Required action.
Report the tally of lines featuring the word "upper" in the entries below, without anything else.

Data supplied.
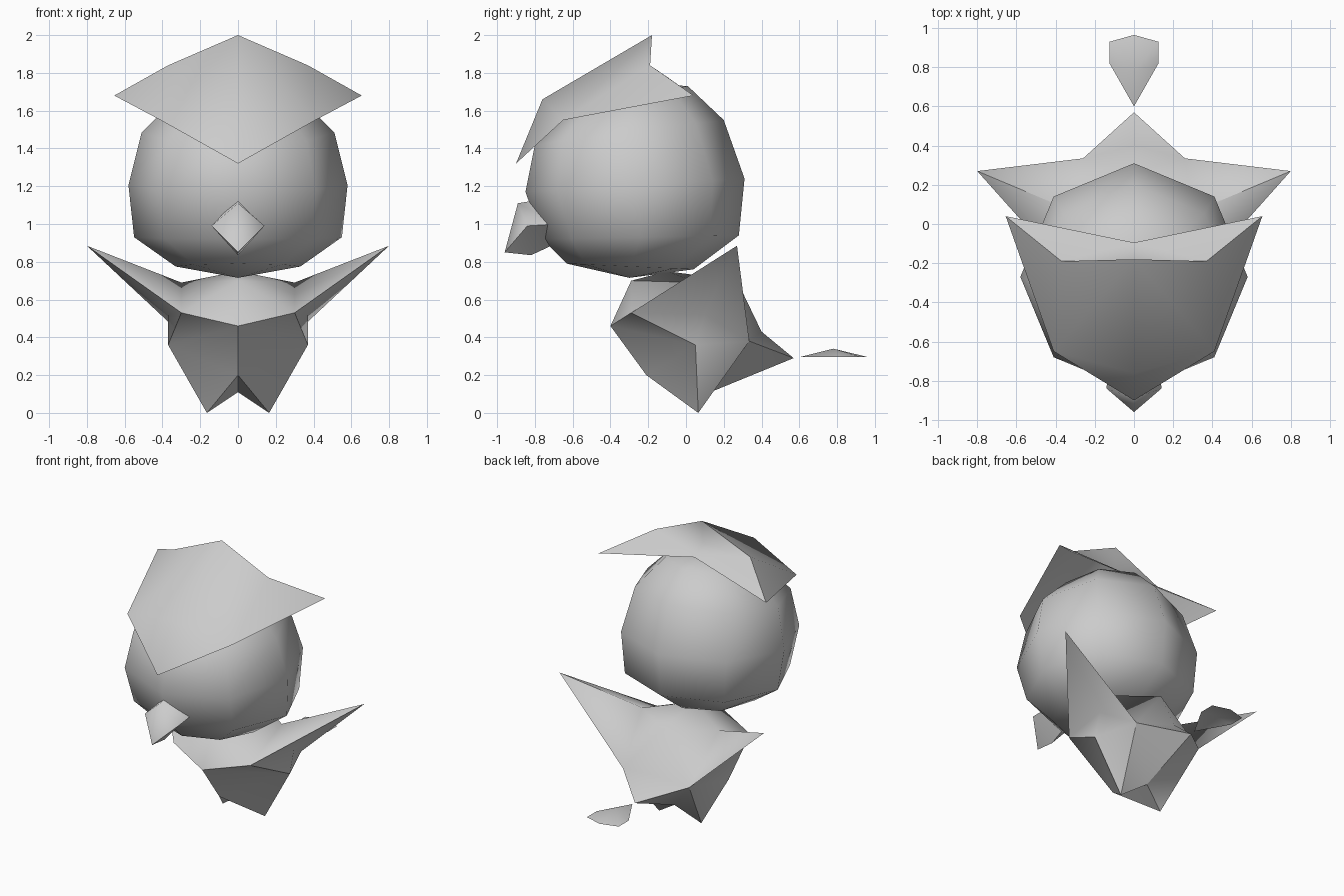
import bpy
import bmesh
from math import sin, cos, pi, radians

default_cube = bpy.data.objects.get("Cube")
if default_cube:
    bpy.data.objects.remove(default_cube, do_unlink=True)

# One plain material for the whole bird
plain_grey = bpy.data.materials.new("plain_grey")
plain_grey.use_nodes = True
grey = (0.6, 0.6, 0.6, 1)
plain_grey.diffuse_color = grey
for node in plain_grey.node_tree.nodes:
    if node.type == 'BSDF_PRINCIPLED':
        node.inputs["Base Color"].default_value = grey


def finish(name, builder):
    """Weld, orient and smooth a bmesh, keep steep folds sharp, then link it."""
    bmesh.ops.remove_doubles(builder, verts=builder.verts[:], dist=0.001)
    bmesh.ops.recalc_face_normals(builder, faces=builder.faces[:])
    for face in builder.faces:
        face.smooth = True
    for edge in builder.edges:
        edge.smooth = edge.calc_face_angle(0) < radians(60)
    mesh = bpy.data.meshes.new(name)
    builder.to_mesh(mesh)
    builder.free()
    mesh.materials.append(plain_grey)
    part = bpy.data.objects.new(name, mesh)
    bpy.context.collection.objects.link(part)


def mirrored_part(name, points, faces):
    """Build the left half from named points and mirror it across x."""
    builder = bmesh.new()
    for side in (1, -1):
        corners = {key: builder.verts.new((side * x, y, z))
                   for key, (x, y, z) in points.items()}
        for face in faces:
            order = face.split()[::side]
            builder.faces.new([corners[key] for key in order])
    finish(name, builder)


# Head: eight-sided ball, each ring slightly tilted
# ring: front y, back y, half width, front z, back z
head_rings = [
    (-.63, .04, .33, .79, .76),
    (-.76, .28, .55, .92, .94),
    (-.85, .31, .58, 1.17, 1.24),
    (-.80, .20, .51, 1.42, 1.55),
    (-.60, .01, .32, 1.62, 1.73),
]
builder = bmesh.new()
segments = 8
loops = []
for front, back, width, front_z, back_z in head_rings:
    loop = []
    for step in range(segments):
        angle = 2 * pi * step / segments
        blend = (1 + cos(angle)) / 2
        loop.append(builder.verts.new((width * sin(angle),
                                       back + (front - back) * blend,
                                       back_z + (front_z - back_z) * blend)))
    loops.append(loop)
for lower, upper in zip(loops, loops[1:]):
    for step in range(segments):
        after = (step + 1) % segments
        builder.faces.new((lower[step], lower[after], upper[after], upper[step]))
for loop, pole in ((loops[0], (0, -.3, .715)), (loops[-1], (0, -.3, 1.75))):
    centre = builder.verts.new(pole)
    for step in range(segments):
        builder.faces.new((loop[step], loop[(step + 1) % segments], centre))
finish("head", builder)

# Crest: open pointed hood with swept side tips and an upright back
mirrored_part("head_crest", {
    "peak": (0, -.18, 2),
    "ridge": (.37, -.19, 1.84),
    "notch": (0, -.19, 1.84),
    "side_tip": (.655, .04, 1.68),
    "back": (0, -.095, 1.775),
    "rim": (.41, -.65, 1.55),
    "front_tip": (0, -.9, 1.32),
    "brow": (0, -.76, 1.66),
}, [
    "brow front_tip rim",
    "peak brow rim",
    "peak rim ridge",
    "ridge rim side_tip",
    "ridge side_tip back",
    "peak ridge notch",
    "notch ridge back",
])

# Beak: hooked diamond sunk into the face
mirrored_part("beak", {
    "tip": (0, -.96, .85),
    "top": (0, -.89, 1.11),
    "side": (.14, -.84, .99),
    "bottom": (0, -.82, .835),
    "root_top": (0, -.7, 1.14),
    "root_side": (.13, -.68, 1.0),
    "root_bottom": (0, -.68, .9),
}, [
    "tip side top",
    "tip bottom side",
    "top side root_side root_top",
    "side bottom root_bottom root_side",
])

# Body with raised wings, pointed legs and rump
mirrored_part("body_and_wings", {
    "neck": (0, -.1, .75),
    "throat": (0, -.29, .7),
    "chest": (0, -.4, .46),
    "belly": (0, -.21, .2),
    "crotch": (0, 0, .145),
    "vent": (0, .13, .11),
    "rump": (0, .57, .29),
    "back": (0, .4, .43),
    "nape": (0, .27, .7),
    "shoulder": (.3, .06, .69),
    "wing_front": (.3, -.29, .53),
    "wing_tip": (.8, .27, .885),
    "wing_rear": (.26, .335, .38),
    "wing_pit": (.37, .1, .52),
    "flank": (.37, .05, .36),
    "foot": (.165, .065, 0),
}, [
    "neck throat shoulder",
    "throat wing_front shoulder",
    "throat chest wing_front",
    "chest flank wing_front",
    "chest belly flank",
    "belly foot flank",
    "belly crotch foot",
    "crotch vent foot",
    "vent wing_rear foot",
    "vent rump wing_rear",
    "foot wing_rear flank",
    "rump back wing_rear",
    "back nape wing_rear",
    "nape shoulder wing_rear",
    "shoulder wing_tip wing_rear",
    "nape neck shoulder",
    "shoulder wing_front wing_tip",
    "wing_front wing_pit wing_tip",
    "wing_pit wing_rear wing_tip",
    "wing_front flank wing_pit",
    "flank wing_rear wing_pit",
])

# Tail feather: separate shallow open fan behind the rump
mirrored_part("tail_feather", {
    "root": (0, .6, .295),
    "side": (.125, .82, .295),
    "corner": (.125, .93, .295),
    "end": (0, .965, .295),
    "crown": (0, .78, .34),
}, [
    "root side crown",
    "side corner crown",
    "corner end crown",
])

Answer to the problem.
2